Doc presented to the swimming world how optimally to employ interval training, he hypothesized about the physiological benefits of interval training and explained why interval training was effective in improving swim performance. Like the proverbial pebble dropped into the still waters of IU’s Royer pool, the implications and debate concerning Doc’s “hows and whys” continue to spread ever outward. Researchers to this day continue to test and debate the details and fine points of his many theories. In the meantime, nearly all of his novel training practices have been universally adopted by the competitive swim community as well as by coaches and by athletes from a wide variety of sports. The singular goal for Doc, however, was “to swim faster.” To learn and then to teach.
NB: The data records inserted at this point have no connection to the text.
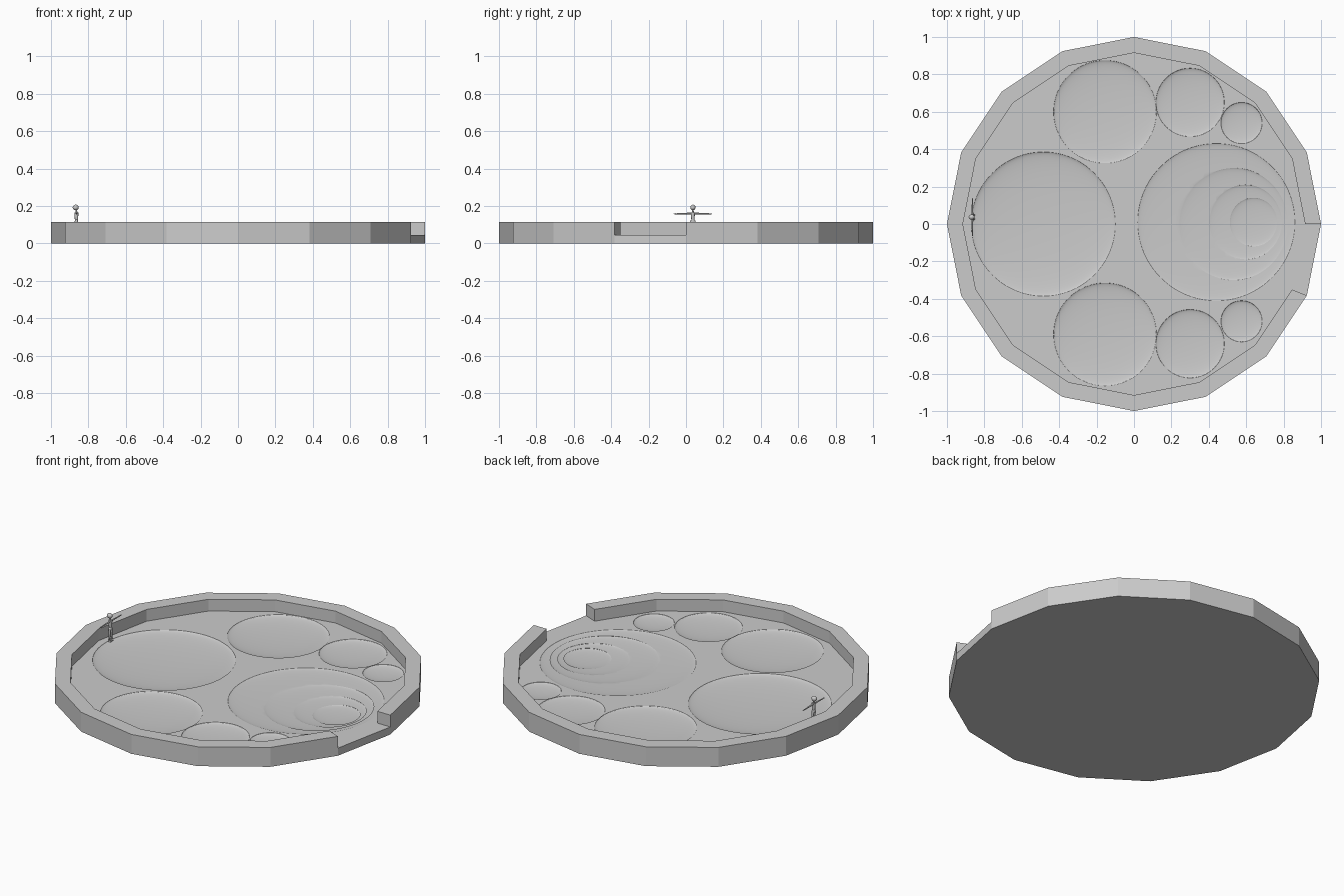
import bpy, bmesh, math
from mathutils import Vector, Matrix

if "Cube" in bpy.data.objects:
    bpy.data.objects.remove(bpy.data.objects["Cube"])

FLOOR, RIM, INNER, SIDES = 0.045, 0.115, 0.915, 16

grey = bpy.data.materials.new("plain_grey")
grey.diffuse_color = (0.6, 0.6, 0.6, 1)
grey.use_nodes = True
grey.node_tree.nodes["Principled BSDF"].inputs["Base Color"].default_value = grey.diffuse_color


def make_object(name, bm):
    bmesh.ops.recalc_face_normals(bm, faces=bm.faces)
    mesh = bpy.data.meshes.new(name)
    bm.to_mesh(mesh)
    bm.free()
    mesh.materials.append(grey)
    ob = bpy.data.objects.new(name, mesh)
    bpy.context.collection.objects.link(ob)
    return ob


def smooth(ob, degrees):
    bpy.ops.object.select_all(action='DESELECT')
    ob.select_set(True)
    bpy.context.view_layer.objects.active = ob
    bpy.ops.object.shade_smooth_by_angle(angle=math.radians(degrees))


def ring_point(i, r, z):
    a = 2 * math.pi * i / SIDES
    return (r * math.cos(a), r * math.sin(a), z)


# Sixteen-sided base slab
bm = bmesh.new()
bottom = bm.faces.new([bm.verts.new(ring_point(i, 1, 0)) for i in range(SIDES)])
top = bmesh.ops.extrude_face_region(bm, geom=[bottom], use_keep_orig=True)
bmesh.ops.translate(bm, vec=(0, 0, FLOOR),
                    verts=[v for v in top["geom"] if isinstance(v, bmesh.types.BMVert)])
base = make_object("base", bm)

# Shallow dishes sunk in the floor: x, y, radius, depth, drop of the rim below the floor
dishes = [
    (-0.485, 0.0, 0.385, 0.025, 0),
    (-0.155, 0.60, 0.275, 0.021, 0), (-0.155, -0.59, 0.275, 0.021, 0),
    (0.30, 0.65, 0.183, 0.017, 0), (0.30, -0.64, 0.183, 0.017, 0),
    (0.575, 0.54, 0.11, 0.013, 0), (0.575, -0.52, 0.11, 0.013, 0),
    # stepped pool
    (0.44, 0.01, 0.42, 0.016, 0), (0.53, 0.0, 0.30, 0.015, 0.010),
    (0.595, 0.01, 0.20, 0.012, 0.020), (0.64, 0.01, 0.13, 0.010, 0.029),
]
for x, y, r, d, drop in dishes:
    bm = bmesh.new()
    bmesh.ops.create_uvsphere(bm, u_segments=80, v_segments=40, radius=1)
    bmesh.ops.transform(bm, verts=bm.verts,
                        matrix=Matrix.Translation((x, y, FLOOR - drop)) @ Matrix.Diagonal((r, r, d, 1)))
    cutter = make_object("dish_cutter", bm)
    cutter.hide_render = True
    mod = base.modifiers.new("dish", 'BOOLEAN')
    mod.operation = 'DIFFERENCE'
    mod.solver = 'EXACT'
    mod.object = cutter
    bpy.context.view_layer.objects.active = base
    bpy.ops.object.modifier_apply(modifier=mod.name)
    bpy.data.objects.remove(cutter, do_unlink=True)
smooth(base, 18)

# Rim wall with one open segment
bm = bmesh.new()
sections = [[bm.verts.new(ring_point(i, r, z)) for r, z in
             ((INNER, FLOOR), (1, FLOOR), (1, RIM), (INNER, RIM))] for i in range(SIDES)]
for a, b in zip(sections, sections[1:]):
    for k in range(4):
        n = (k + 1) % 4
        bm.faces.new((a[k], a[n], b[n], b[k]))
bm.faces.new(sections[0])
bm.faces.new(sections[-1])
make_object("rim_wall", bm)

# Small standing figure with outstretched arms
FX, FY = -0.864, 0.037


def ball(name, loc, size):
    bm = bmesh.new()
    bmesh.ops.create_uvsphere(bm, u_segments=16, v_segments=10, radius=1)
    bmesh.ops.transform(bm, verts=bm.verts,
                        matrix=Matrix.Translation(loc) @ Matrix.Diagonal((*size, 1)))
    smooth(make_object(name, bm), 40)


def limb(name, a, b, r1, r2):
    a, b = Vector(a), Vector(b)
    bm = bmesh.new()
    bmesh.ops.create_cone(bm, cap_ends=True, segments=12, radius1=r1, radius2=r2,
                          depth=(b - a).length)
    rot = (b - a).to_track_quat('Z', 'Y').to_matrix().to_4x4()
    bmesh.ops.transform(bm, verts=bm.verts, matrix=Matrix.Translation((a + b) / 2) @ rot)
    smooth(make_object(name, bm), 40)


ball("head", (FX - 0.004, FY, 0.192), (0.016, 0.014, 0.015))
limb("neck", (FX, FY, 0.160), (FX, FY, 0.185), 0.005, 0.004)
limb("torso", (FX, FY, 0.115), (FX, FY, 0.166), 0.008, 0.011)
ball("hips", (FX, FY, 0.117), (0.009, 0.014, 0.012))
for side, s in (("left", 1), ("right", -1)):
    limb(side + "_arm", (FX, FY + s * 0.006, 0.160), (FX, FY + s * 0.085, 0.158), 0.005, 0.003)
    ball(side + "_hand", (FX, FY + s * 0.092, 0.158), (0.003, 0.011, 0.003))
    limb(side + "_leg", (FX, FY + s * 0.008, 0.117), (FX, FY + s * 0.011, 0.044), 0.007, 0.004)
    ball(side + "_foot", (FX + 0.004, FY + s * 0.011, 0.046), (0.010, 0.005, 0.005))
A long time friend (and one of Doc’s former swimmers), Dave Tanner recently observed that in 1968, Doc started a new career. Although he had coached IU for some time, and coached the US Olympic swim team to unprecedented victory in 1964, it was in 1968 that Doc began to learn from and teach to the entire world. Despite nearly 60 prior publications, in 1968, with the completion of “The Science of Swimming”, Doc began to teach and coach nearly every age group, every high school and college team in the world. From this time forth Doc’s coaching was no longer limited to his athletes at Indiana. Swimmers, coaches and students from China, Russia, Germany, Poland, Italy, Czechoslovakia, Hungary, Ireland, Sweden, Chile, Brazil, England, Argentina, Thailand, India, Israel, Greece, Spain, Nigeria, Japan, Mexico, Switzerland, and Austria were welcomed to Bloomington to learn from Doc. Doc was never threatened by what others knew, and he never hesitated to share what he had learned. The IU door was always open wide.
Doc frequently said that his writing was the easy part,… that the proposing of a theory was much easier than confirming or denying it. He admitted that “sometimes I propose things that I don’t always agree with… but I think it is a good way to stimulate the debate… a great way to eventually get the answers we need. Controversy! Perhaps that is my legacy.”
If it is true, that as Albert Szent Gyorgi has said, “research is to see what everybody has seen, and to think what nobody else has thought.” Then the common images we all see have been interpreted by Doc with clarity of thought few of us possess. In ending, modifying a phrase from a fellow Doc would have enjoyed meeting, Sir Isaac Newton, might be appropriate,
"If we have seen farther, (swam faster, jumped higher, or tried
harder), it is by standing on the shoulders of giants.”
The swimming world lost a giant in Doc’s passing. Doc, by learning, you have taught us, and by teaching you have learned for us.
Joel Stager, Ph.D., is Director of the Counsilman Center, Dept. of Kinesiology at Indiana University, in Bloomington.